Of course, that doesn't mean that your son can't be getting new presentations and moving on academically (although it honestly sounds to me like he is doing very well and that the guides are making good decisions about what to present), but I think it is important to follow the child and to remember that his "important" work right now is not acquiring new knowledge so much as it is constructing his character (he is transforming himself through work- the process is more important than the conceptual knowledge).
Finally, remember that children don't generally acquire habits or knowledge by gradual accretion (so it can be hard to "see" progress). You can have children who just don't understand something for days on end (or always forget to put their lesson away) and then one day, like magic, it just clicks and it is a part of them forever.

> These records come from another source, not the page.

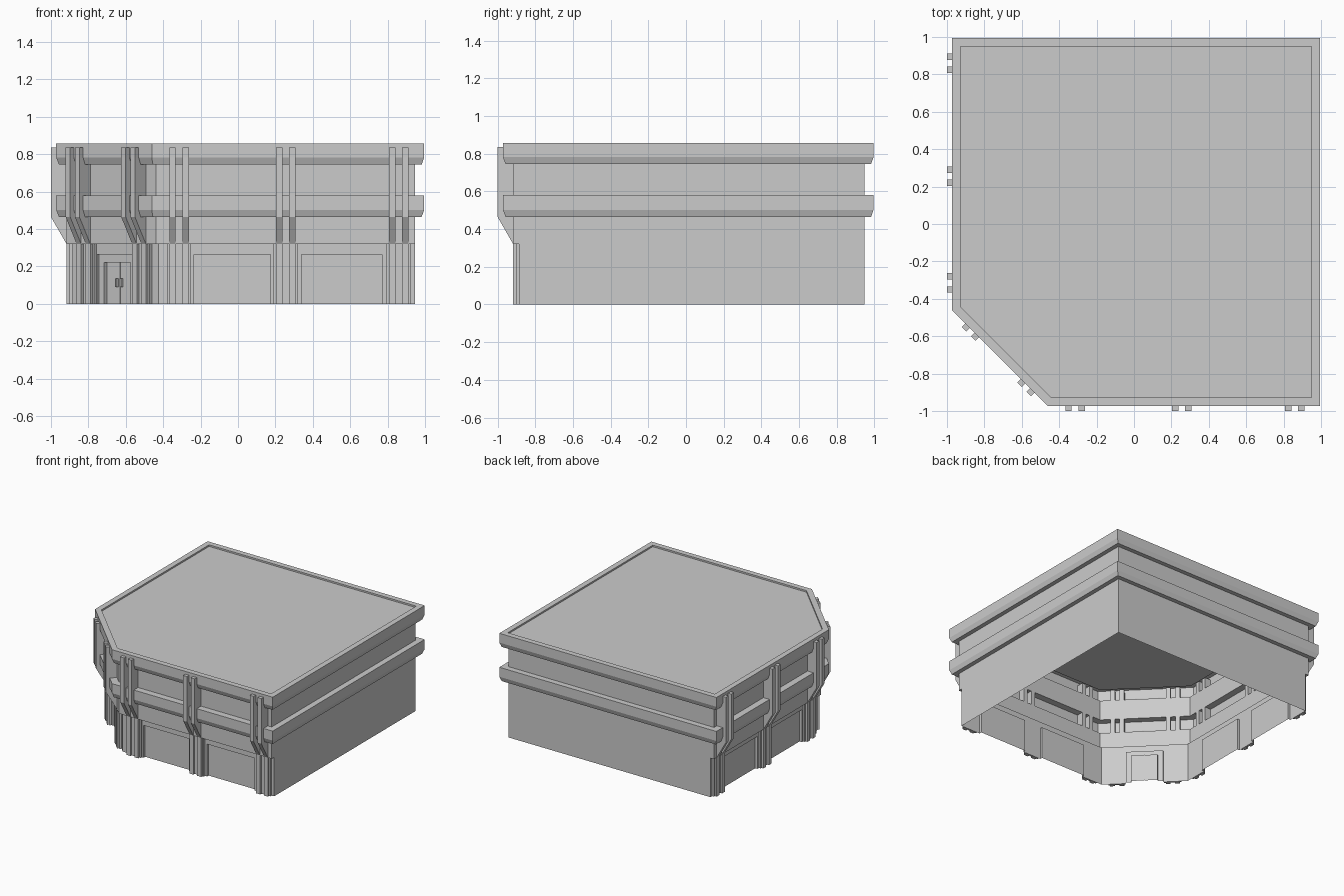
import bpy, bmesh
from math import radians
from mathutils import Matrix, Vector

cube = bpy.data.objects.get("Cube")
if cube:
    bpy.data.objects.remove(cube, do_unlink=True)

# One plain material
GREY = (0.6, 0.6, 0.6, 1)
grey = bpy.data.materials.new("plain grey")
grey.use_nodes = True
grey.diffuse_color = GREY
grey.node_tree.nodes["Principled BSDF"].inputs["Base Color"].default_value = GREY

FRONT, BACK, STOREY = 0.885, 0.947, 0.32   # ground wall planes and storey height
CUT = 0.425                                # where the cut corner meets the front walls
MID = (FRONT + CUT) / 2


def frame(x, y, degrees):
    """Wall frame: local x runs along the wall, local -y points outward."""
    return Matrix.Translation((x, y, 0)) @ Matrix.Rotation(radians(degrees), 4, 'Z')


front = frame(0, -FRONT, 0)
corner = frame(-MID, -MID, -45)
side = frame(-FRONT, 0, -90)
plain_side = frame(BACK, 0, 90)
rear = frame(0, BACK, 180)


def finish(name, bm):
    mesh = bpy.data.meshes.new(name)
    bm.to_mesh(mesh)
    bm.free()
    mesh.materials.append(grey)
    obj = bpy.data.objects.new(name, mesh)
    bpy.context.collection.objects.link(obj)
    return obj


def footprint(a, b, z):
    """Square plan with one cut corner; a and b are front and back offsets."""
    k = CUT + (a - FRONT) * 0.414
    return [(-a, -k, z), (-k, -a, z), (b, -a, z), (b, b, z), (-a, b, z)]


def extrude_profile(bm, mat, profile, u, width):
    """Extrude an (outward, z) profile along the wall, centred on u."""
    ends = [[bm.verts.new(mat @ Vector((u + s * width / 2, -d, z))) for d, z in profile]
            for s in (-1, 1)]
    n = len(profile)
    faces = [bm.faces.new(ends[0]), bm.faces.new(ends[1][::-1])]
    for i in range(n):
        j = (i + 1) % n
        faces.append(bm.faces.new((ends[0][i], ends[1][i], ends[1][j], ends[0][j])))
    bmesh.ops.recalc_face_normals(bm, faces=faces)


def box(bm, mat, u, width, d0, d1, z0, z1):
    extrude_profile(bm, mat, [(d0, z0), (d1, z0), (d1, z1), (d0, z1)], u, width)


def recessed_wall(name, mat, u0, u1, recesses=()):
    """Ground wall from u0 to u1; each recess is (left, right, base, top, depth)."""
    us = sorted({u0, u1, *(v for r in recesses for v in r[:2])})
    zs = sorted({0, STOREY, *(v for r in recesses for v in r[2:4])})
    bm = bmesh.new()

    def depth(i, j):
        u, z = (us[i] + us[i + 1]) / 2, (zs[j] + zs[j + 1]) / 2
        return max([0] + [r[4] for r in recesses if r[0] < u < r[1] and r[2] < z < r[3]])

    def quad(*points):
        bm.faces.new([bm.verts.new(mat @ Vector(p)) for p in points])

    for i in range(len(us) - 1):
        for j in range(len(zs) - 1):
            l, r, b, t, d = us[i], us[i + 1], zs[j], zs[j + 1], depth(i, j)
            quad((l, d, b), (r, d, b), (r, d, t), (l, d, t))
            if i + 2 < len(us) and depth(i + 1, j) != d:
                e = depth(i + 1, j)
                quad((r, d, b), (r, e, b), (r, e, t), (r, d, t))
            if j + 2 < len(zs) and depth(i, j + 1) != d:
                e = depth(i, j + 1)
                quad((l, d, t), (r, d, t), (r, e, t), (l, e, t))
    bmesh.ops.remove_doubles(bm, verts=bm.verts[:], dist=1e-5)
    finish(name, bm)


# Ground storey walls with shallow bays and a double door in the cut corner
bays = [(-0.235, 0.175), (0.34, 0.77)]
recessed_wall("front_wall", front, -CUT, BACK, [(l, r, 0, 0.265, 0.02) for l, r in bays])
recessed_wall("side_wall", side, -BACK, CUT, [(-r, -l, 0, 0.265, 0.02) for l, r in bays])
half = (FRONT - CUT) * 0.7071
recessed_wall("entrance_wall", corner, -half, half,
              [(-0.14, 0.14, 0, 0.265, 0.015),
               (-0.1, 0.1, 0, 0.22, 0.035),
               (-0.002, 0.002, 0, 0.22, 0.04)])
recessed_wall("plain_side_wall", plain_side, -FRONT, BACK)
recessed_wall("rear_wall", rear, -BACK, FRONT)

# Door handles
bm = bmesh.new()
for u in (-0.018, 0.018):
    box(bm, corner, u, 0.01, -0.036, -0.018, 0.09, 0.135)
finish("door_handles", bm)

# Upper storey: hollow shell with two projecting bands and a rimmed roof
profile = [(FRONT, BACK, STOREY), (0.917, BACK, STOREY)]
for base in (0.465, 0.745):
    top = 0.58 if base < 0.5 else 0.858
    profile += [(0.917, BACK, base), (0.957, 0.982, base), (0.972, 0.995, base + 0.037),
                (0.972, 0.995, top)]
    if base < 0.5:
        profile.append((0.917, BACK, top))
profile += [(0.927, 0.95, 0.858), (0.927, 0.95, 0.845)]
bm = bmesh.new()
rings = [[bm.verts.new(p) for p in footprint(*row)] for row in profile]
for low, high in zip(rings, rings[1:]):
    for i in range(5):
        j = (i + 1) % 5
        bm.faces.new((low[i], low[j], high[j], high[i]))
bm.faces.new(rings[-1])
flat = [f for f in bm.faces if f.calc_area() < 1e-6]
bmesh.ops.delete(bm, geom=flat, context='FACES')
bmesh.ops.remove_doubles(bm, verts=bm.verts[:], dist=1e-5)
finish("upper_storey", bm)

# Paired pillars: stepped piers below, raking brackets through the bands above
centres = (-0.315, 0.255, 0.86)
bracket = [(0.032, STOREY), (0.115, 0.465), (0.115, 0.835), (0.032, 0.835)]
for name, mat, places in (("front", front, centres),
                          ("side", side, [-c for c in centres]),
                          ("entrance", corner, (-0.21, 0.21))):
    piers, pillars = bmesh.new(), bmesh.new()
    for c in places:
        box(piers, mat, c, 0.13, 0, 0.016, 0, STOREY)
        for u in (c - 0.035, c + 0.035):
            box(piers, mat, u, 0.036, 0.016, 0.032, 0, STOREY)
            extrude_profile(pillars, mat, bracket, u, 0.034)
    finish(name + "_piers", piers)
    finish(name + "_pillars", pillars)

To me, his comment about "avoiding the hard works" makes me think that he is probably a very sensitive child who might fear really trying something challenging because he is worried about not being successful (and that being successful is so important to him that it has compromised his ability to take risks). If he says that again, it might be worth having a conversation about the fact that what is important is doing one's best. The Montessori environment is great for children who have these worries (often, gifted and advanced children in particular are so used to being the recipient of praise that it really adds to their fear of failure), because it takes such a friendly attitude toward mistakes (the materials are self-correcting so the child can engage and learn from it without being afraid of error or correction, and the guide makes a point of not correcting the child or interfering with their natural learning process).
Don't get frusterated. Parenting and teaching aren't for the faint of heart